--- INSTRUCTIONS TO FOLLOW ---
The answer must consist only of the lines from the line with "(0.34, -0.10, 0.62), (-0.31, -0.18, 0.545), (0.09, 0.15, 0.50)]" to the line with "lathe(bm, place(*p), ellipsoid(0.010", both included, exactly as they stand below.

%%

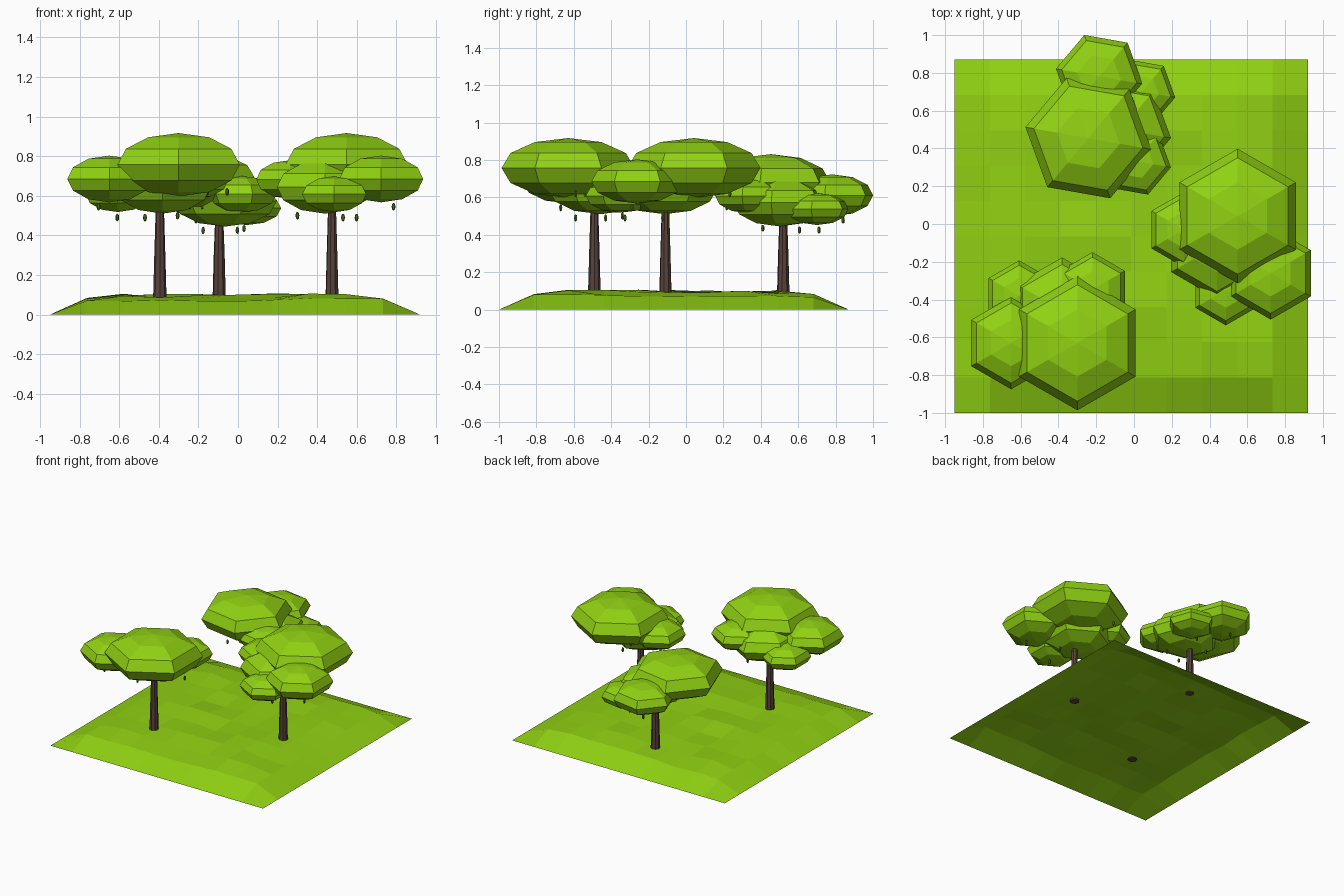
import bpy, bmesh, math, random
from mathutils import Vector, Matrix

if "Cube" in bpy.data.objects:
    bpy.data.objects.remove(bpy.data.objects["Cube"])

random.seed(4)


def material(name, color):
    m = bpy.data.materials.new(name)
    m.diffuse_color = (*color, 1)
    m.use_nodes = True
    m.node_tree.nodes["Principled BSDF"].inputs["Base Color"].default_value = m.diffuse_color
    return m


GREEN = material("leaf_green", (0.28, 0.64, 0.006))
BROWN = material("bark_brown", (0.10, 0.055, 0.045))
DARK = material("fruit_green", (0.09, 0.17, 0.01))


def finish(bm, name, mat):
    bmesh.ops.recalc_face_normals(bm, faces=bm.faces)
    me = bpy.data.meshes.new(name)
    bm.to_mesh(me)
    bm.free()
    me.materials.append(mat)
    ob = bpy.data.objects.new(name, me)
    bpy.context.collection.objects.link(ob)
    return ob


def lathe(bm, centre, profile, sides, phase):
    """Faceted solid of revolution; profile is (radius, height) from bottom to top."""
    rings = []
    for r, h in profile:
        n = 1 if r < 1e-6 else sides
        rings.append([bm.verts.new((centre[0] + r * math.cos(phase + math.tau * i / sides),
                                    centre[1] + r * math.sin(phase + math.tau * i / sides),
                                    centre[2] + h)) for i in range(n)])
    for a, b in zip(rings, rings[1:]):
        for i in range(sides):
            j = (i + 1) % sides
            quad = [a[i % len(a)], a[j % len(a)], b[j % len(b)], b[i % len(b)]]
            bm.faces.new(list(dict.fromkeys(quad)))
    for ring in (rings[0], rings[-1]):
        if len(ring) > 1:
            bm.faces.new(ring)


def ellipsoid(radius, half_height, steps):
    return [(radius * math.sin(math.pi * k / steps) if 0 < k < steps else 0,
             -half_height * math.cos(math.pi * k / steps)) for k in range(steps + 1)]


# foliage clumps relative to the trunk: x, y, z, radius, half height
CLUMPS = [(0.095, -0.14, 0.757, 0.356, 0.160),
          (-0.255, -0.140, 0.685, 0.245, 0.118),
          (0.175, 0.143, 0.682, 0.198, 0.098),
          (-0.213, 0.110, 0.608, 0.187, 0.090),
          (0.014, 0.033, 0.645, 0.280, 0.135)]
# hanging fruit: x, y, z
FRUIT = [(-0.215, 0.06, 0.49), (-0.075, -0.10, 0.49), (0.238, -0.05, 0.62),
         (0.34, -0.10, 0.62), (-0.31, -0.18, 0.545), (0.09, 0.15, 0.50)]


def tree(label, x, y, degrees, s, dz):
    turn = math.radians(degrees)
    rot = Matrix.Rotation(turn, 3, 'Z')

    def place(px, py, pz):
        return Vector((x, y, dz)) + rot @ Vector((px, py, pz)) * s

    # trunk
    bm = bmesh.new()
    lathe(bm, (x, y, 0), [(0.034, 0.08), (0.028, 0.30), (0.022, 0.50 + dz), (0.018, 0.63 + dz)], 8, turn)
    finish(bm, label + "_trunk", BROWN)
    # foliage
    bm = bmesh.new()
    for px, py, pz, r, h in CLUMPS:
        lathe(bm, place(px, py, pz), ellipsoid(r * s, h * s, 6), 6, turn + math.pi / 2)
    finish(bm, label + "_foliage", GREEN)
    # fruit
    bm = bmesh.new()
    for p in FRUIT:
        lathe(bm, place(*p), ellipsoid(0.010 * s, 0.020 * s, 4), 6, turn)
    finish(bm, label + "_fruit", DARK)


tree("front_left_tree", -0.395, -0.49, 0, 1.0, 0)
tree("right_tree", 0.475, -0.11, 120, 1.0, 0)
tree("back_tree", -0.095, 0.52, 260, 0.95, -0.04)

# ground: open sheet, border on the floor and a gently bumpy plateau
N = 10
SIZE = 1.87
bm = bmesh.new()
grid = []
for j in range(N + 1):
    row = []
    for i in range(N + 1):
        edge = min(i, j, N - i, N - j)
        z = 0 if edge == 0 else random.uniform(0.066, 0.084) if edge == 1 else random.uniform(0.078, 0.108)
        row.append(bm.verts.new((-0.95 + SIZE * i / N, -1.0 + SIZE * j / N, z)))
    grid.append(row)
for j in range(N):
    for i in range(N):
        bm.faces.new((grid[j][i], grid[j][i + 1], grid[j + 1][i + 1], grid[j + 1][i]))
finish(bm, "ground", GREEN)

%%

--- ANSWER TO THIS PROBLEM ---
         (0.34, -0.10, 0.62), (-0.31, -0.18, 0.545), (0.09, 0.15, 0.50)]


def tree(label, x, y, degrees, s, dz):
    turn = math.radians(degrees)
    rot = Matrix.Rotation(turn, 3, 'Z')

    def place(px, py, pz):
        return Vector((x, y, dz)) + rot @ Vector((px, py, pz)) * s

    # trunk
    bm = bmesh.new()
    lathe(bm, (x, y, 0), [(0.034, 0.08), (0.028, 0.30), (0.022, 0.50 + dz), (0.018, 0.63 + dz)], 8, turn)
    finish(bm, label + "_trunk", BROWN)
    # foliage
    bm = bmesh.new()
    for px, py, pz, r, h in CLUMPS:
        lathe(bm, place(px, py, pz), ellipsoid(r * s, h * s, 6), 6, turn + math.pi / 2)
    finish(bm, label + "_foliage", GREEN)
    # fruit
    bm = bmesh.new()
    for p in FRUIT:
        lathe(bm, place(*p), ellipsoid(0.010 * s, 0.020 * s, 4), 6, turn)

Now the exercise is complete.